As Congress works to convene the new Financial Crisis Inquiry Commission, questions are already being raised about its potential effectiveness. Will the Senate and House appointees be up to the task? Will they direct the commission to use its subpoena power to get the information it needs? Will they call the right witnesses and subject them to the kind of questioning that will ferret out the truth? Perhaps most importantly, will the commission hire a professional staff that will be willing to get tough with some of the most powerful financial figures in the United States? In short, will the commission try to find a modern day Ferdinand Pecora?
If history is any guide, the commission should be pushed now to find the right people for the job. In 1932, the hearings established by the Senate Committee on Banking and Currency to look into the causes of 1929 Wall Street crash got off to an inauspicious start, and the commission worked its way through three separate chief counsels before it hired Pecora—the tough, deputy assistant district attorney for New York who so changed the tenor of the inquiry that the hearings took on his name.
Born the son of a cobbler in Nicosia, Sicily, Pecora came to the United States at the age of five. He attended public schools and eventually worked his way through New York Law School. As assistant district attorney he put more than 100 of the so-called “bucket shops”—shady, short-term brokerage houses that frequently bilked investors—out of business. In the process, he got to know a good deal about the murky side of Wall Street.

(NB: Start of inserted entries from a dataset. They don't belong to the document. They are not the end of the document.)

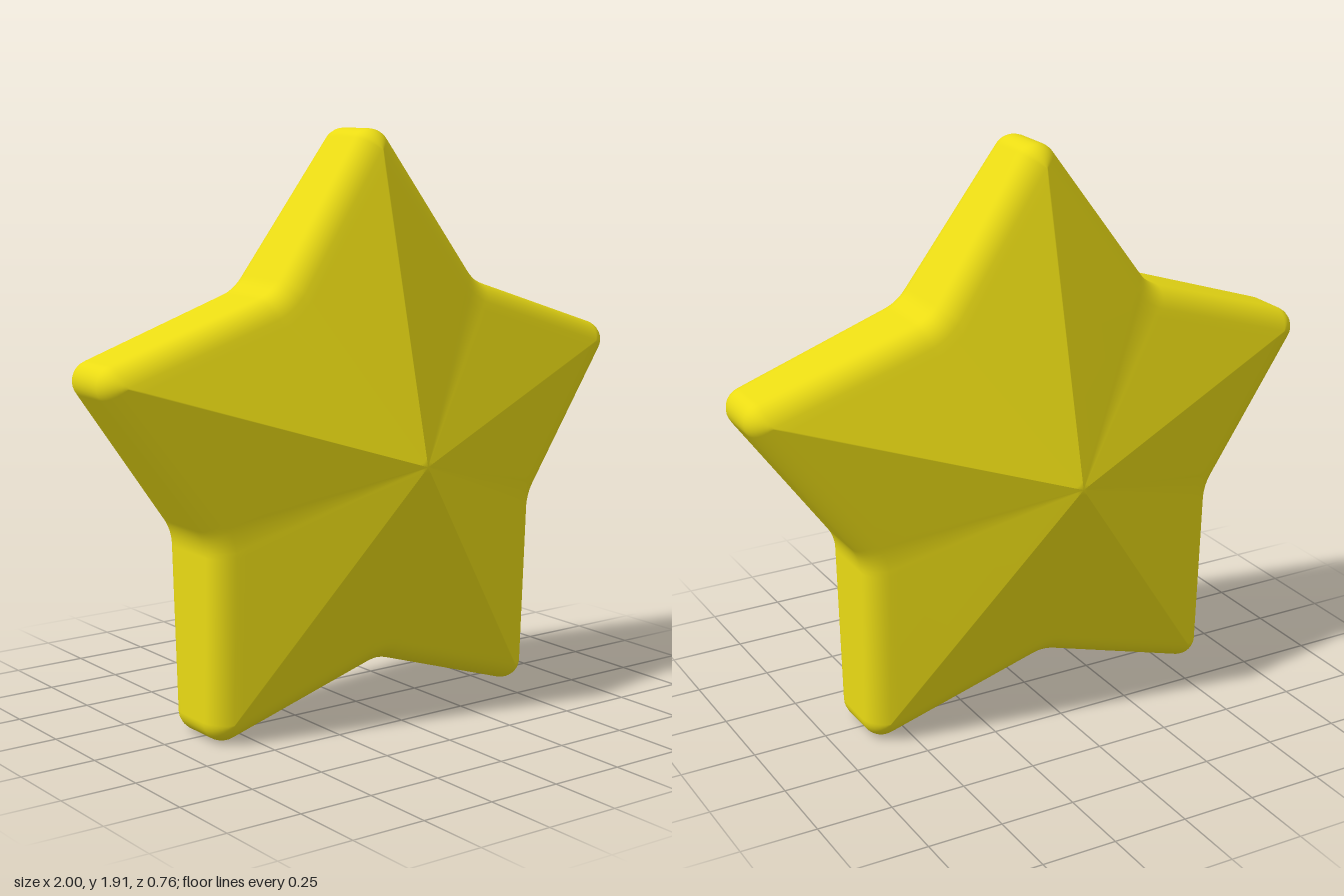
import * as THREE from 'three';

const CENTRE_Y = 0.862, APEX_Z = 0.382;
const TIP_DIST = 0.983, TIP_R = 0.067;      // convex rounding of the five points
const NOTCH_DIST = 0.678, NOTCH_R = 0.15;   // concave rounding between the points
const BEVEL_W = 0.064, BEVEL_H = 0.08;
const RAD = Math.PI / 180;

// Outline columns: arc centre, signed arc radius, outward normal and rim depth
function outlineColumns() {
  const cols = [];
  const arc = (axis, dist, radius, from, to, steps, rimZ) => {
    for (let i = 0; i <= steps; i++) {
      const a = (axis + from + (to - from) * i / steps) * RAD;
      cols.push({
        cx: dist * Math.cos(axis * RAD), cy: dist * Math.sin(axis * RAD),
        nx: Math.cos(a), ny: Math.sin(a), radius, rimZ,
      });
    }
  };
  for (let k = 0; k < 5; k++) {
    const axis = 90 + 72 * k;
    arc(axis, TIP_DIST, TIP_R, -54, 54, 10, 0.145);
    arc(axis + 36, NOTCH_DIST + NOTCH_R / Math.cos(18 * RAD), -NOTCH_R, 18, -18, 6, 0.17);
  }
  return cols;
}

// Front half of the section, from near the apex out to the side wall
function frontRings() {
  const rings = [0.03, 0.35, 0.7, 0.95].map((scale) => ({ scale, inset: BEVEL_W, drop: 0 }));
  const s0 = Math.sin(25 * RAD), c0 = Math.cos(25 * RAD);
  for (let i = 0; i <= 6; i++) {
    const a = (25 + 65 * i / 6) * RAD;
    rings.push({
      scale: 1,
      inset: BEVEL_W * (1 - (Math.sin(a) - s0) / (1 - s0)),
      drop: BEVEL_H * (1 - Math.cos(a) / c0),
    });
  }
  return rings;
}

function starGeometry() {
  const cols = outlineColumns(), n = cols.length;
  const front = frontRings().map((r) => ({ ...r, side: 1 }));
  const rings = [...front, ...front.map((r) => ({ ...r, side: -1 })).reverse()];
  const pos = [], index = [];

  for (const { scale, inset, drop, side } of rings) {
    for (const c of cols) {
      const r = c.radius - inset;
      const z = THREE.MathUtils.lerp(APEX_Z, c.rimZ, scale) - drop;
      pos.push((c.cx + r * c.nx) * scale, CENTRE_Y + (c.cy + r * c.ny) * scale, side * z);
    }
  }
  const frontApex = pos.length / 3, backApex = frontApex + 1;
  pos.push(0, CENTRE_Y, APEX_Z, 0, CENTRE_Y, -APEX_Z);

  const last = (rings.length - 1) * n;
  for (let j = 0; j < n; j++) {
    const k = (j + 1) % n;
    index.push(frontApex, j, k, backApex, last + k, last + j);
    for (let i = 0; i < rings.length - 1; i++) {
      const a = i * n + j, b = i * n + k;
      index.push(a, a + n, b, b, a + n, b + n);
    }
  }
  const geo = new THREE.BufferGeometry();
  geo.setAttribute('position', new THREE.Float32BufferAttribute(pos, 3));
  geo.setIndex(index);
  geo.computeVertexNormals();
  return geo;
}

export function createModel() {
  const group = new THREE.Group();
  group.name = 'star';
  const body = new THREE.Mesh(starGeometry(), new THREE.MeshStandardMaterial({ color: 0xeadb14 }));
  body.name = 'starBody';
  group.add(body);
  return group;
}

Schooled as a prosecuting attorney with special expertise in financial fraud, Pecora relished the opportunity to get to the bottom of what caused the great crash of 1929. After being appointed to the commission he and his team poured through the records of the leading banks and securities firms of his day page by page. Blessed with an uncanny memory, Pecora used this meticulous preparation to great effect when grilling his witnesses, and frequently seemed to know more about their activities that they did.
As a result, he uncovered a whole series of unscrupulous practices: interest-free loans to top executives at National City Bank (now Citibank); National City’s disposal of bad loans to Latin American countries by packing them into securities and selling them to unsuspecting investors; J.P. Morgan’s list of influential “friends” among their clients, including former President Calvin Coolidge, Supreme Court Justice Owen J. Roberts, Senator Kean of New Jersey and many others, all of whom were given the opportunity to purchase stock at sharply discounted prices.
These disclosures, coupled with further revelations about excessive salaries, bonuses and the fact that neither Charles Mitchell (the head of National City Bank) nor J.P. Morgan Jr. had paid any income tax in the past year outraged the public and helped galvanize the Roosevelt Administration—and Congress— into action. The banking and financial reform that followed—highlighted by such landmark provisions as the establishment of the Federal Deposit Insurance Corporation, the creation of the Securities and Exchange Commission, and the separation of commercial and investment banking—restored investor confidence, helped resuscitate the financial sector and laid the foundations upon which our banking and financial system rested from more than half a century.
Thanks to the tough minded and uncompromising work of Pecora, the commission did its job and both Wall Street and Main Street reaped the benefits for years to come. The American people deserve no less today. To be effective, Congress should hire a modern-day Pecora.
David Woolner is a Senior Fellow and Hyde Park Resident Historian for the Roosevelt Institute.